Encyclopedia o f Chicago
Entries : Topography


Quarry near Joliet Penitentiary, n.d.
Metropolitan Chicago's topography is almost entirely a product of glaciation. Only in scattered outcroppings is the underlying bedrock exposed in the form of low, isolated hills. The bedrock layers under the city of Chicago include massive reefs of limestone that are several hundred million years old, but they cannot be seen except in rock quarries such as the giant pit along the Des Plaines River at McCook. At the other extreme are the human-created landforms of the Chicago region. Mostly the result of solid-waste dumping over the years, some of these mountains of trash (which now are grass-covered hills) rise 175 feet above the surrounding surface.

Chicago's flat topography is the result of its origin as a lake bottom. On at least three occasions between 14,500 and 4,000 years ago, glacial Lake Chicago, as this temporary enlargement of Lake Michigan was known, rose and fell. The balance was determined by the size of the glacier that blocked drainage to the north and the depth of the Des Plaines River outlet through the bedrock layers near Lemont. Glacial Lake Chicago was at its maximum extent about 12,500 years ago when it covered what is now the entire city of Chicago.

Before Human Transformation (Map)
The various levels of glacial Lake Chicago are marked by beach features such as spits and bars that formed along the temporary lake's margins. On the north side are the Wilmette Spit (Ridge Avenue, Wilmette); Rose Hill Spit (Ridge Avenue, Evanston ); and Graceland Spit (prominent near Graceland Cemetery at Clark and Montrose). On the South Side, former beach lines are encountered along Ashland Avenue at 63rd (West Englewood) and 95th Streets ( Beverly ) and in Evergreen Park. Farther south and east the Toleston, Calumet, and Griffith Spits represent successively older beaches corresponding to successively higher lake levels that can be seen traveling south on Highway 41 from either Gary or Hammond.

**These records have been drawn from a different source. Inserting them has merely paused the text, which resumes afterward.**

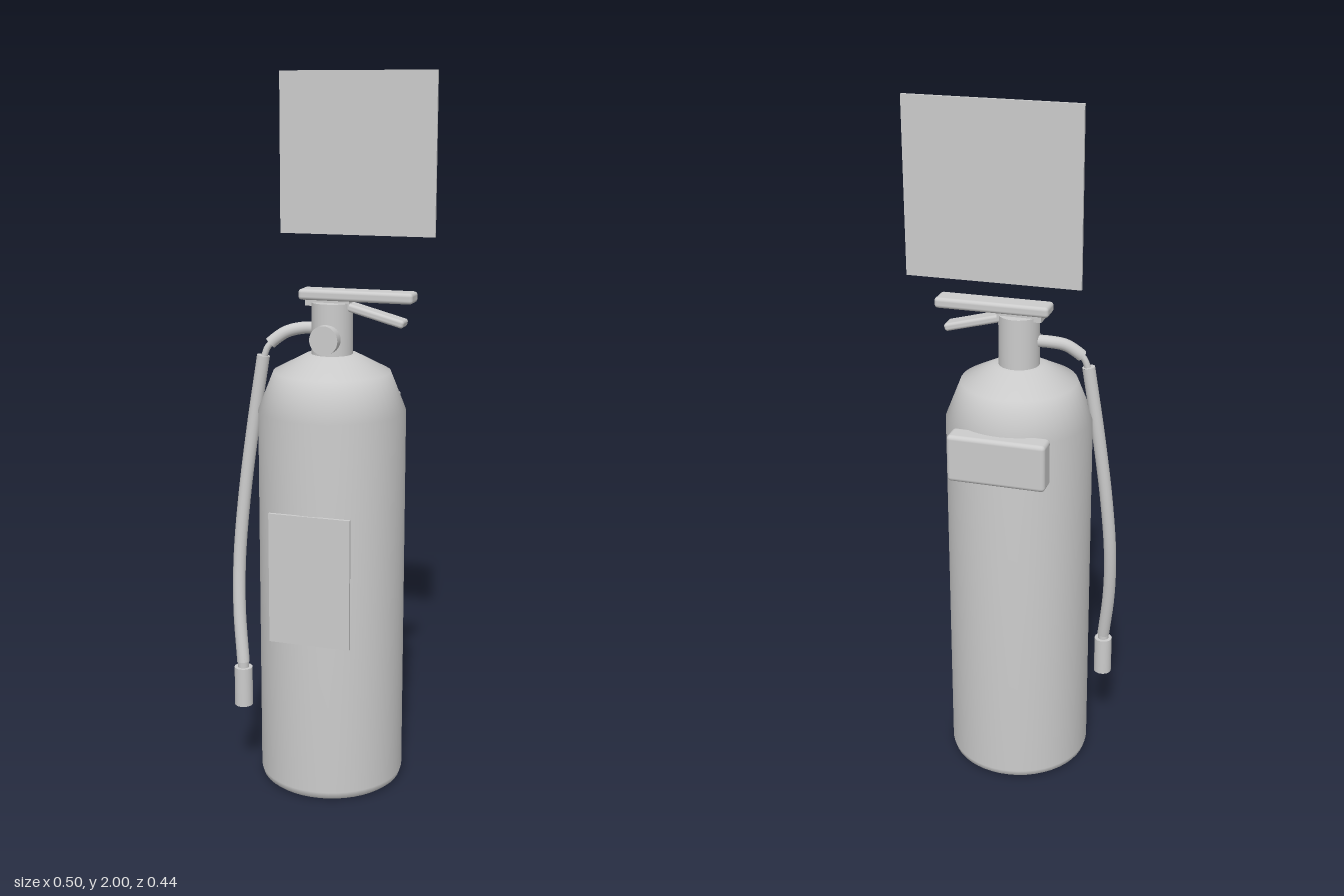
import * as THREE from 'three';
import { RoundedBoxGeometry } from 'three/addons/geometries/RoundedBoxGeometry.js';

export function createModel() {
  const group = new THREE.Group();
  const material = new THREE.MeshStandardMaterial({ color: 0xcccccc });
  const CX = 0.02, CZ = 0.01; // axis of the tank

  const add = (name, geometry, x = 0, y = 0, z = 0) => {
    const mesh = new THREE.Mesh(geometry, material);
    mesh.name = name;
    mesh.position.set(x, y, z);
    group.add(mesh);
    return mesh;
  };
  // box given by its extents; rounded when r > 0
  const addBox = (name, [x0, x1], [y0, y1], [z0, z1], r = 0) => {
    const size = [x1 - x0, y1 - y0, z1 - z0];
    const geometry = r ? new RoundedBoxGeometry(...size, 3, r) : new THREE.BoxGeometry(...size);
    return add(name, geometry, (x0 + x1) / 2, (y0 + y1) / 2, (z0 + z1) / 2);
  };
  const curve = pts => new THREE.CatmullRomCurve3(pts.map(p => new THREE.Vector3(...p)));
  // round tube with closed ends
  const addHose = (name, pts, r) => {
    const path = curve(pts);
    add(name, new THREE.TubeGeometry(path, 28, r, 16));
    for (const t of [0, 1]) {
      const p = path.getPointAt(t);
      const dir = path.getTangentAt(t).multiplyScalar(t ? 1 : -1);
      const cap = add(name + 'End', new THREE.CircleGeometry(r, 16), p.x, p.y, p.z);
      cap.quaternion.setFromUnitVectors(new THREE.Vector3(0, 0, 1), dir);
    }
  };

  // tank: straight wall, faceted shoulder, flat base
  const profile = [
    [0.19, 0], [0.2, 0.008], [0.205, 0.025], [0.205, 1.087], [0.162, 1.195], [0.07, 1.243], [0, 1.243],
  ].map(p => new THREE.Vector2(...p));
  add('tank', new THREE.LatheGeometry(profile, 48), CX, 0, CZ);
  add('tankBase', new THREE.CircleGeometry(0.19, 48), CX, 0, CZ).rotation.x = Math.PI / 2;

  // valve with pressure gauge
  add('valve', new THREE.CylinderGeometry(0.057, 0.057, 0.15, 32), CX, 1.31, CZ);
  add('gauge', new THREE.CylinderGeometry(0.04, 0.04, 0.03, 32), CX, 1.29, 0.075).rotation.x = Math.PI / 2;

  // carrying handle and squeeze lever
  addBox('handle', [-0.07, 0.252], [1.39, 1.42], [-0.026, 0.04], 0.01);
  addBox('handleMount', [-0.05, 0.075], [1.375, 1.395], [-0.02, 0.034]);
  const lever = add('lever', new RoundedBoxGeometry(0.21, 0.022, 0.054, 3, 0.008), 0.125, 1.36, 0.007);
  lever.rotation.z = -0.26;

  // outlet elbow, hose and nozzle
  addHose('outlet', [
    [-0.01, 1.312, 0.01], [-0.06, 1.311, 0.017], [-0.105, 1.3, 0.033], [-0.14, 1.275, 0.045], [-0.147, 1.268, 0.048],
  ], 0.017);
  addHose('hoseJoint', [[-0.143, 1.272, 0.047], [-0.155, 1.255, 0.051], [-0.165, 1.225, 0.054]], 0.009);
  addHose('hose', [
    [-0.165, 1.235, 0.054], [-0.197, 1.03, 0.058], [-0.222, 0.83, 0.066], [-0.234, 0.65, 0.08],
    [-0.229, 0.5, 0.1], [-0.211, 0.35, 0.122],
  ], 0.018);
  add('nozzleNeck', new THREE.CylinderGeometry(0.016, 0.016, 0.04, 16), -0.211, 0.342, 0.122);
  add('nozzle', new THREE.CylinderGeometry(0.026, 0.026, 0.115, 24), -0.211, 0.278, 0.122);

  // label plate, wall bracket and wall sign
  addBox('label', [-0.094, 0.136], [0.465, 0.833], [0.211, 0.22]);
  addBox('wallBracket', [-0.116, 0.158], [0.97, 1.105], [-0.219, -0.155], 0.012);
  addBox('wallSign', [-0.21, 0.25], [1.545, 2], [-0.224, -0.215]);

  return group;
}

Like present-day beaches, these ancient features consist of almost pure sand. In contrast are the glacial moraines that formed at the margins of the stagnant or retreating ice sheets and which consist of unsorted boulders, sand, clay, and pebbles. Prominent among them is the morainic ridge known as Blue Island which was surrounded by the waters of glacial Lake Chicago. It extends from Dan Ryan Woods (87th and Western) nearly six miles south to the Calumet Sag Channel in Blue Island.

Ravine in Highland Park, 1912
Some of the Chicago-area moraines are part of the Lake Border morainic system and their shape generally parallels that of the present shoreline of the lake. Green Bay Road in Glencoe follows the crest of the Highland Park moraine. The Deerfield moraine (Waukegan Road) separates the east and west forks of the North Branch of the Chicago River. The Park Ridge moraine is crossed by Milwaukee Avenue and Northwest Highway in Niles and Park Ridge.

Still higher (and older) are the Tinley and Valparaiso morainic systems, whose outline also parallels that of Lake Michigan, but about 15–20 miles to the west. Rolling topography associated with the Valparaiso moraine occurs in a wide swath around the southern end of Lake Michigan and includes the hills of such communities as Barrington, Wheaton, and Monee. The Tinley moraine occupies a similar swath, about six miles closer to Lake Michigan, and includes Flossmoor, Western Springs, and Arlington Heights.

This entire complex of features—Lake Michigan, the beach ridges, and moraines—lies at a higher elevation than the Upper Illinois River valley. The city of Morris, where the Des Plaines and Kankakee Rivers join to form the Illinois, lies about 75 feet below the level of Lake Michigan. Crossing the drainage divide between the Des Plaines–Illinois–Mississippi system to the west and the Chicago River–Lake Michigan–St. Lawrence River system to the east thus involves “stepping up” in elevation even though the drainage divide itself is barely noticeable.

Willman, H. B. Summary of the Geology of the Chicago Area. 1971.